My Gran, our Toet, would have been 88 years old today. It feels like yesterday that we sat on her couch on June afternoons, drinking Milo and watching Wimbledon, when we’d find her sitting on a deck chair outside her back door reading a book in the sun. This is the lady who would giggle uncontrollably until she snorted, unconsciously roll her thumbs around each other while engrossed in her soapies in the late afternoons, peel the skin off the apple in one long twirl, knit matching white jerseys for the entire family for Christmas and beat us all at scrabble every time we played.
Toet was the true Matriarch of our family, so independent and honest and authentic. She ran a farm as a young wife, raised three active boys, chased monkeys out of her banana trees with a catty, painted her handbags when she decided she felt like a different colour would be more suitable and kept her little butternut coloured car safe using a gorilla bar and a plastic snake. She was always the same, not changed by circumstances or the people around her. She lived a simple life, appreciative of the small pleasures. Love glowed from her face when we shared family holidays and special occasions together.
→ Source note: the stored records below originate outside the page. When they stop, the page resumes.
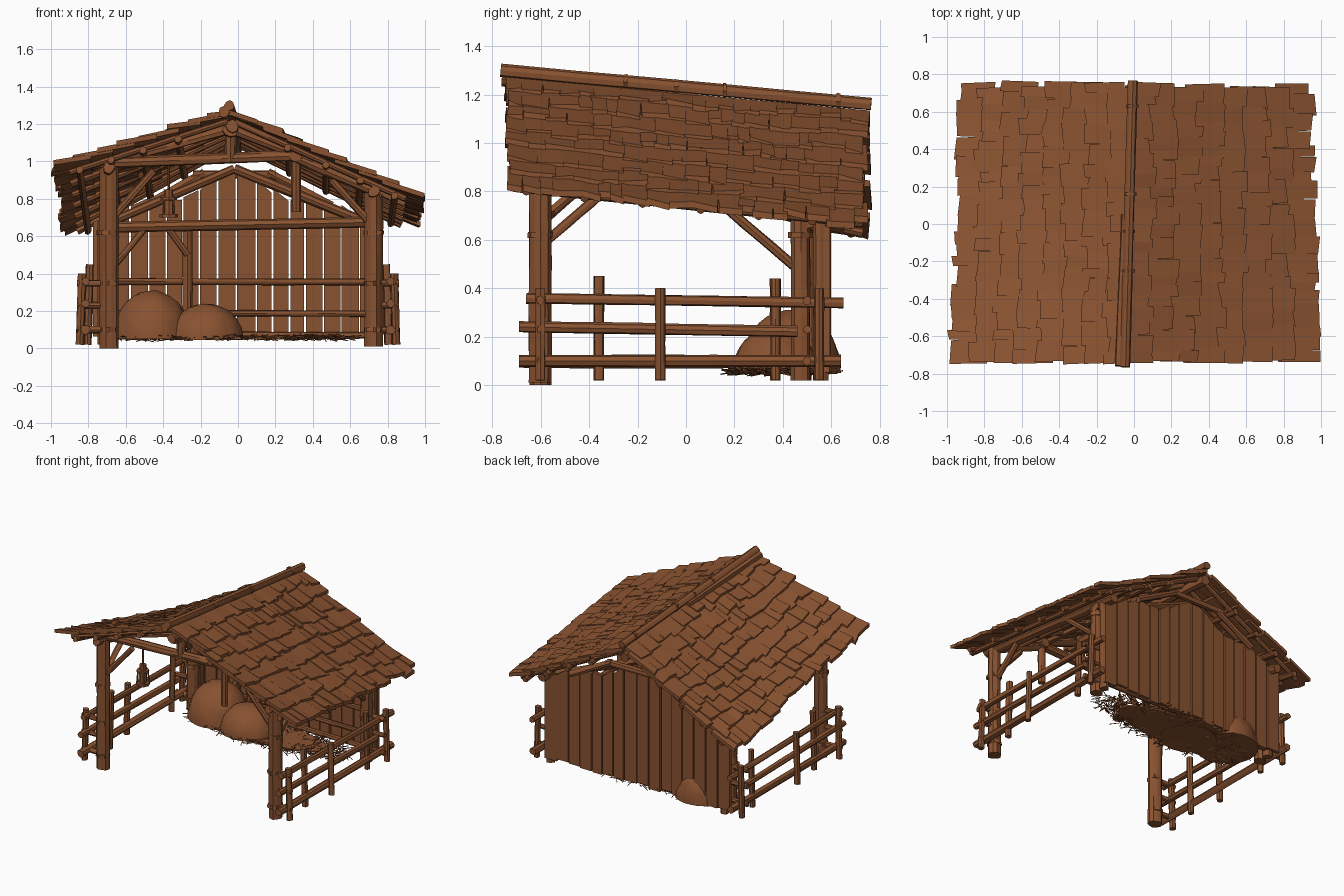
import bpy, bmesh, math, random
from mathutils import Vector, Matrix

random.seed(7)
rnd = random.uniform
if "Cube" in bpy.data.objects:
    bpy.data.objects.remove(bpy.data.objects["Cube"])

wood = bpy.data.materials.new("warm_brown")
wood.use_nodes = True
BROWN = (0.25, 0.085, 0.03, 1)
wood.diffuse_color = BROWN
wood.node_tree.nodes["Principled BSDF"].inputs["Base Color"].default_value = BROWN


def finish(bm, name):
    bmesh.ops.recalc_face_normals(bm, faces=bm.faces)
    mesh = bpy.data.meshes.new(name)
    bm.to_mesh(mesh)
    bm.free()
    mesh.materials.append(wood)
    obj = bpy.data.objects.new(name, mesh)
    bpy.context.collection.objects.link(obj)
    return obj


def add_log(bm, a, b, r, sides=8, rough=0.12, rings=6):
    """Rough-hewn log between two points."""
    a, b = Vector(a), Vector(b)
    turn = (b - a).to_track_quat("Z", "Y")
    scale = [rnd(1 - rough, 1 + rough) for _ in range(sides)]
    loops = []
    for i in range(rings):
        centre = a.lerp(b, i / (rings - 1))
        loop = []
        for k in range(sides):
            ang = math.tau * k / sides
            rad = r * scale[k] * rnd(1 - rough / 2, 1 + rough / 2)
            loop.append(bm.verts.new(centre + turn @ Vector((rad * math.cos(ang), rad * math.sin(ang), 0))))
        loops.append(loop)
    for lo, hi in zip(loops, loops[1:]):
        for k in range(sides):
            n = (k + 1) % sides
            bm.faces.new((lo[k], lo[n], hi[n], hi[k]))
    bm.faces.new(loops[0][::-1])
    bm.faces.new(loops[-1])


def logs(name, items, **kw):
    bm = bmesh.new()
    for a, b, r in items:
        add_log(bm, a, b, r, **kw)
    return finish(bm, name)


def add_slab(bm, bottom, top):
    """Solid from two matching quads."""
    lo = [bm.verts.new(p) for p in bottom]
    hi = [bm.verts.new(p) for p in top]
    bm.faces.new(lo[::-1])
    bm.faces.new(hi)
    for k in range(4):
        n = (k + 1) % 4
        bm.faces.new((lo[k], lo[n], hi[n], hi[k]))


# Roof surface: u runs ridge to eave, y runs front to back, right slope sags a little
EAVES = {-1: (Vector((-0.98, 0, 0.98)), Vector((-0.93, 0, 0.6))),
         1: (Vector((0.98, 0, 0.81)), Vector((0.95, 0, 0.65)))}
RIDGE = (Vector((-0.04, 0, 1.27)), Vector((-0.01, 0, 1.13)))
SAG = {-1: 0.03, 1: 0.01}


def roof(side, u, y, lift=0.0):
    v = (y + 0.76) / 1.52
    p = RIDGE[0].lerp(RIDGE[1], v).lerp(EAVES[side][0].lerp(EAVES[side][1], v), u)
    sag = SAG[side] * 16 * u * (1 - u) * v * (1 - v)
    return Vector((p.x, y, p.z + lift - sag))


# Shingles
ROWS = 8
for side, label in ((-1, "right"), (1, "left")):
    bm = bmesh.new()
    for row in range(ROWS):
        y = -0.75 + rnd(0, 0.02)
        while y < 0.72:
            w = min(rnd(0.05, 0.13), 0.76 - y)
            u0 = max(0, row / ROWS - 0.08)
            u1 = (row + 1) / ROWS + rnd(-0.02, 0.025)
            skew, lift = rnd(-0.008, 0.008), rnd(0, 0.018)
            ends = ((u0, y, 0), (u1, y + skew, 0.015 + lift),
                    (u1 + rnd(-0.015, 0.015), y + w + skew, 0.015 + rnd(0, 0.018)), (u0, y + w, 0))
            add_slab(bm, [roof(side, u, t, h - 0.022) for u, t, h in ends],
                     [roof(side, u, t, h + 0.004) for u, t, h in ends])
            y += w - 0.006
    finish(bm, f"{label}_roof_shingles")

# Ridge pole, cap board and rope wraps
logs("ridge_pole", [((-0.045, -0.765, 1.30), (-0.005, 0.765, 1.16), 0.027)])
logs("ridge_cap", [((-0.075, -0.76, 1.265), (-0.04, 0.05, 1.19), 0.03),
                   ((-0.03, -0.74, 1.19), (-0.01, 0.74, 1.06), 0.035)])
wraps = []
for y in (-0.25, -0.04, 0.16, 0.63):
    z = 1.23 - 0.0915 * y
    wraps.append(((-0.025 + 0.026 * y, y - 0.008, z), (-0.025 + 0.026 * y, y + 0.008, z), 0.031))
logs("ridge_wraps", wraps, rings=2)

# Rafters and purlins under the shingles
rafters, purlins = [], []
for side in (-1, 1):
    for y in (-0.66, -0.42, -0.18, 0.06, 0.3, 0.52, 0.68):
        rafters.append((roof(side, 0.02, y, -0.04), roof(side, 0.92, y, -0.036), 0.018))
    for u in (0.3, 0.5, 0.68, 0.86):
        purlins.append((roof(side, u, -0.71, -0.052), roof(side, u, 0.73, -0.052), 0.02))
logs("rafters", rafters)
logs("purlins", purlins)

# Main posts
logs("front_posts", [((-0.69, -0.6, 0), (-0.69, -0.6, 0.99), 0.047),
                     ((0.725, -0.6, 0.01), (0.725, -0.6, 0.83), 0.047)], sides=10)
logs("back_posts", [((x, y, 0.02), (x, y, 0.68), r)
                    for x in (-0.71, 0.725) for y, r in ((0.475, 0.042), (0.555, 0.03))], sides=10)
collars = []
for x, y in ((-0.69, -0.6), (0.725, -0.6), (-0.71, 0.475), (0.725, 0.475)):
    for z in (0.1, 0.35, 0.62):
        collars.append(((x, y, z - 0.012), (x, y, z + 0.012), 0.051))
logs("post_wraps", collars, rings=2)

# Front truss, side plates and braces
logs("front_truss", [((-0.74, -0.61, 0.99), (0.34, -0.61, 1.03), 0.03),
                     ((0.28, -0.61, 1.03), (0.77, -0.61, 0.82), 0.028),
                     ((-0.04, -0.61, 1.0), (-0.04, -0.61, 1.22), 0.033),
                     ((-0.04, -0.7, 1.17), (-0.04, -0.55, 1.16), 0.042),
                     ((0.31, -0.64, 1.03), (0.31, -0.56, 1.03), 0.034),
                     ((0.31, -0.6, 0.73), (0.31, -0.6, 1.05), 0.024),
                     ((-0.05, -0.6, 1.17), (-0.6, -0.6, 1.02), 0.026),
                     ((-0.04, -0.6, 1.17), (0.4, -0.6, 1.0), 0.026)])
logs("side_plates", [((-0.69, -0.68, 0.97), (-0.71, 0.66, 0.67), 0.032),
                     ((0.725, -0.68, 0.84), (0.725, 0.66, 0.68), 0.032)])
logs("braces", [((-0.67, -0.6, 0.7), (-0.45, -0.6, 0.95), 0.02),
                ((0.7, -0.6, 0.68), (0.5, -0.6, 0.9), 0.02),
                ((-0.69, -0.57, 0.7), (-0.69, -0.36, 0.88), 0.02),
                ((0.725, -0.57, 0.6), (0.725, -0.36, 0.78), 0.02),
                ((-0.71, 0.46, 0.48), (-0.71, 0.18, 0.72), 0.02),
                ((0.725, 0.46, 0.48), (0.725, 0.18, 0.72), 0.02),
                ((-0.68, 0.5, 0.42), (-0.5, 0.5, 0.64), 0.018),
                ((-0.27, 0.5, 0.5), (-0.38, 0.5, 0.65), 0.018)])

# Back frame
logs("back_frame", [((-0.74, 0.5, 0.645), (0.76, 0.5, 0.675), 0.03),
                    ((-0.66, 0.54, 0.36), (0.7, 0.54, 0.355), 0.018),
                    ((-0.66, 0.54, 0.19), (0.7, 0.54, 0.185), 0.018),
                    ((-0.7, 0.56, 0.075), (0.7, 0.56, 0.07), 0.018),
                    ((-0.27, 0.52, 0.07), (-0.27, 0.52, 0.66), 0.026),
                    ((-0.02, 0.53, 0.96), (-0.72, 0.53, 0.66), 0.025),
                    ((-0.02, 0.53, 0.96), (0.72, 0.53, 0.66), 0.025),
                    ((-0.24, 0.64, 0.93), (0.2, 0.64, 0.93), 0.022),
                    ((-0.18, 0.64, 0.94), (-0.5, 0.64, 0.76), 0.022),
                    ((0.16, 0.64, 0.94), (0.5, 0.64, 0.76), 0.022)])


# Back wall planks, stepping up to the gable
def wall_top(x):
    a = abs(x + 0.02)
    return max(0.97 - 0.62 * a, min(0.79, 1.02 - 0.46 * a)) + rnd(-0.015, 0.015)


bm = bmesh.new()
x = -0.78
while x < 0.7:
    w, gap, depth = rnd(0.085, 0.105), rnd(0.002, 0.006), rnd(0, 0.012)
    foot = 0.065 + rnd(-0.015, 0.015)
    left, right = x + gap, x + w - gap
    outline = [(left, foot), (right, foot), (right, wall_top(x + w)), (left, wall_top(x))]
    add_slab(bm, [(px, 0.565 + depth, pz) for px, pz in outline],
             [(px, 0.59 + depth, pz) for px, pz in outline])
    x += w
finish(bm, "back_wall_planks")

# Side fences
for side, label in ((-1, "right"), (1, "left")):
    fx = 0.815 * side
    logs(f"{label}_fence_rails", [((fx, -0.66, 0.36), (fx, 0.65, 0.34), 0.022),
                                  ((fx, -0.69, 0.24), (fx, 0.46, 0.22), 0.023),
                                  ((fx, -0.69, 0.1), (fx, 0.64, 0.1), 0.027)])
    stakes = [((fx + out * side, y, 0.02), (fx + (out - 0.012) * side, y, top), 0.021)
              for y, top, out in ((-0.6, 0.4, 0.03), (-0.36, 0.45, -0.01), (-0.105, 0.4, 0.03),
                                  (0.37, 0.44, -0.01), (0.55, 0.4, 0.03))]
    logs(f"{label}_fence_stakes", stakes)
    pegs = [((0.72 * side, y, z), (0.86 * side, y, z), 0.018) for y in (-0.6, 0.5) for z in (0.1, 0.23, 0.35)]
    logs(f"{label}_fence_pegs", pegs, rings=2)

# Lantern on the front beam
L = Vector((-0.37, -0.59, 0))


def up(z, dx=0, dy=0):
    return L + Vector((dx, dy, z))


parts = [(up(0.84), up(0.98), 0.006), (up(0.7), up(0.72), 0.048), (up(0.72), up(0.79), 0.028),
         (up(0.795), up(0.81), 0.044), (up(0.81), up(0.85), 0.024)]
parts += [(up(0.71, dx, dy), up(0.81, dx * 0.8, dy * 0.8), 0.005) for dx in (-0.03, 0.03) for dy in (-0.03, 0.03)]
logs("lantern", parts, rough=0.03, rings=2)

# Hay heaps
for name, centre, size in (("large_hay_heap", (-0.46, 0.43, 0.05), (0.21, 0.21, 0.26)),
                           ("small_hay_heap", (-0.17, 0.37, 0.045), (0.2, 0.18, 0.195))):
    bm = bmesh.new()
    bmesh.ops.create_icosphere(bm, subdivisions=4, radius=1)
    bmesh.ops.bisect_plane(bm, geom=bm.verts[:] + bm.edges[:] + bm.faces[:], plane_co=(0, 0, 0),
                           plane_no=(0, 0, -1), clear_outer=True)
    for v in bm.verts:
        v.co *= rnd(0.985, 1.015)
    bmesh.ops.holes_fill(bm, edges=[e for e in bm.edges if e.is_boundary])
    bm.transform(Matrix.Translation(centre) @ Matrix.Diagonal((*size, 1)))
    heap = finish(bm, name)
    bpy.ops.object.select_all(action="DESELECT")
    heap.select_set(True)
    bpy.context.view_layer.objects.active = heap
    bpy.ops.object.shade_smooth_by_angle(angle=math.radians(40))

# Straw bed: a thin ragged mat with loose stalks
bm = bmesh.new()
bmesh.ops.create_cone(bm, cap_ends=True, segments=48, radius1=1, radius2=1, depth=0.012)
bm.transform(Matrix.Translation((-0.1, 0.39, 0.055)) @ Matrix.Diagonal((0.54, 0.17, 1, 1)))
for k in range(650):
    ang, rad = rnd(0, math.tau), math.sqrt(rnd(0.3, 1.1))
    base = Vector((-0.02 + 0.62 * rad * math.cos(ang), 0.39 + 0.19 * rad * math.sin(ang), rnd(0.05, 0.065)))
    turn = rnd(0, math.tau)
    tip = base + Vector((math.cos(turn), math.sin(turn), rnd(-0.2, 0.25))) * rnd(0.04, 0.08)
    add_log(bm, base, tip, 0.003, sides=3, rings=2)
finish(bm, "straw_bed")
Throughout her life and even in her last few years when she grew frustrated by her forgetfulness and her reliance on others, she lived with unwavering faith. Fear and worry were totally absent from her life. She trusted for provision and stood firm on God’s promises, not worrying about tomorrow or in fear of what it may bring.
At the celebration of her life at the end of 2009, we sang one of her favourite hymns, as much as a reminder for ourselves as for her belief in the words:
“What a friend we have in Jesus, all our sins and griefs to bear!
What a privilege to carry everything to God in prayer!
O what peace we often forfeit, o what needless pain we bear,
All because we do not carry everything to God in Prayer!”
Seven years later, I still miss her and I still think of her so often. Her legacy lives on in every tree at Amrig and in the laughter of all the little people who now play on the lawns there. I feel privileged to be the granddaughter of such a wonderful women and to have learnt the most priceless lesson by the way she lived her life.